Task to carry out: Start to finish, return the listing below exactly, pictures excluded.
--- START ---
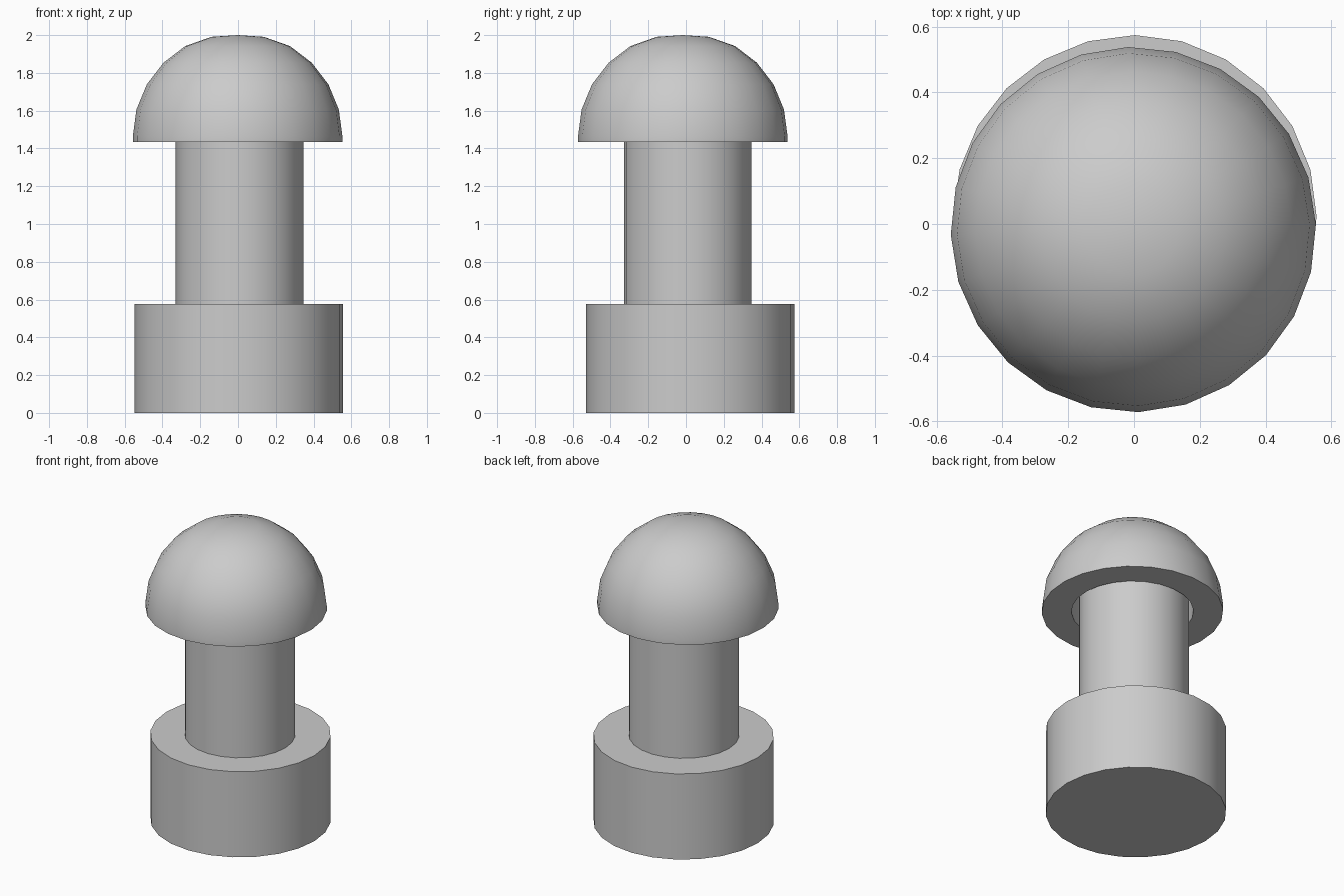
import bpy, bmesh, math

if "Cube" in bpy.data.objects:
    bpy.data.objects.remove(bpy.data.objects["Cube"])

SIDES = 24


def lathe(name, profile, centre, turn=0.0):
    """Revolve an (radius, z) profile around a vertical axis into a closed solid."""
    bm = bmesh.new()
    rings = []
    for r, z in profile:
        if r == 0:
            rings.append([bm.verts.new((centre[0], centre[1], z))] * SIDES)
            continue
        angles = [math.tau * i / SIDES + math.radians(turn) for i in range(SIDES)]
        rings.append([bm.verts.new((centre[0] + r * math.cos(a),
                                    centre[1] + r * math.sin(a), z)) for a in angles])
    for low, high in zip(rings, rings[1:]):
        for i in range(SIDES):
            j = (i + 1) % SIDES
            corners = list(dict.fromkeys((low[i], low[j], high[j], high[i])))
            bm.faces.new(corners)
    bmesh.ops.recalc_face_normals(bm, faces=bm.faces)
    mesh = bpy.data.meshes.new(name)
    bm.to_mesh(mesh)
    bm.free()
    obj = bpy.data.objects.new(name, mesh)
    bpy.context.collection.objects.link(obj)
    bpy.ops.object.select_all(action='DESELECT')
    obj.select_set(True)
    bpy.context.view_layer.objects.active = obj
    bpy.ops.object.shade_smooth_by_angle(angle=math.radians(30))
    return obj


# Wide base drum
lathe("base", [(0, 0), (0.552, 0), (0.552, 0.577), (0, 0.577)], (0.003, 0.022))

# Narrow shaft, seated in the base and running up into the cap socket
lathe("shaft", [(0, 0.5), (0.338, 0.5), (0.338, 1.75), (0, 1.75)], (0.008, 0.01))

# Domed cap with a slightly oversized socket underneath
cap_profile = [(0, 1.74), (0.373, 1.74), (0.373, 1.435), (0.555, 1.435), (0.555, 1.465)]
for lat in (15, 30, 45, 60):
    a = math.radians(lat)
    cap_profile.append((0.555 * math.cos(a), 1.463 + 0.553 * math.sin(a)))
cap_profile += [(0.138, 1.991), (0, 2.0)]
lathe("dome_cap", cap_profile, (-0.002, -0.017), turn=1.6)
--- END ---
Response to the exercise:
import bpy, bmesh, math

if "Cube" in bpy.data.objects:
    bpy.data.objects.remove(bpy.data.objects["Cube"])

SIDES = 24


def lathe(name, profile, centre, turn=0.0):
    """Revolve an (radius, z) profile around a vertical axis into a closed solid."""
    bm = bmesh.new()
    rings = []
    for r, z in profile:
        if r == 0:
            rings.append([bm.verts.new((centre[0], centre[1], z))] * SIDES)
            continue
        angles = [math.tau * i / SIDES + math.radians(turn) for i in range(SIDES)]
        rings.append([bm.verts.new((centre[0] + r * math.cos(a),
                                    centre[1] + r * math.sin(a), z)) for a in angles])
    for low, high in zip(rings, rings[1:]):
        for i in range(SIDES):
            j = (i + 1) % SIDES
            corners = list(dict.fromkeys((low[i], low[j], high[j], high[i])))
            bm.faces.new(corners)
    bmesh.ops.recalc_face_normals(bm, faces=bm.faces)
    mesh = bpy.data.meshes.new(name)
    bm.to_mesh(mesh)
    bm.free()
    obj = bpy.data.objects.new(name, mesh)
    bpy.context.collection.objects.link(obj)
    bpy.ops.object.select_all(action='DESELECT')
    obj.select_set(True)
    bpy.context.view_layer.objects.active = obj
    bpy.ops.object.shade_smooth_by_angle(angle=math.radians(30))
    return obj


# Wide base drum
lathe("base", [(0, 0), (0.552, 0), (0.552, 0.577), (0, 0.577)], (0.003, 0.022))

# Narrow shaft, seated in the base and running up into the cap socket
lathe("shaft", [(0, 0.5), (0.338, 0.5), (0.338, 1.75), (0, 1.75)], (0.008, 0.01))

# Domed cap with a slightly oversized socket underneath
cap_profile = [(0, 1.74), (0.373, 1.74), (0.373, 1.435), (0.555, 1.435), (0.555, 1.465)]
for lat in (15, 30, 45, 60):
    a = math.radians(lat)
    cap_profile.append((0.555 * math.cos(a), 1.463 + 0.553 * math.sin(a)))
cap_profile += [(0.138, 1.991), (0, 2.0)]
lathe("dome_cap", cap_profile, (-0.002, -0.017), turn=1.6)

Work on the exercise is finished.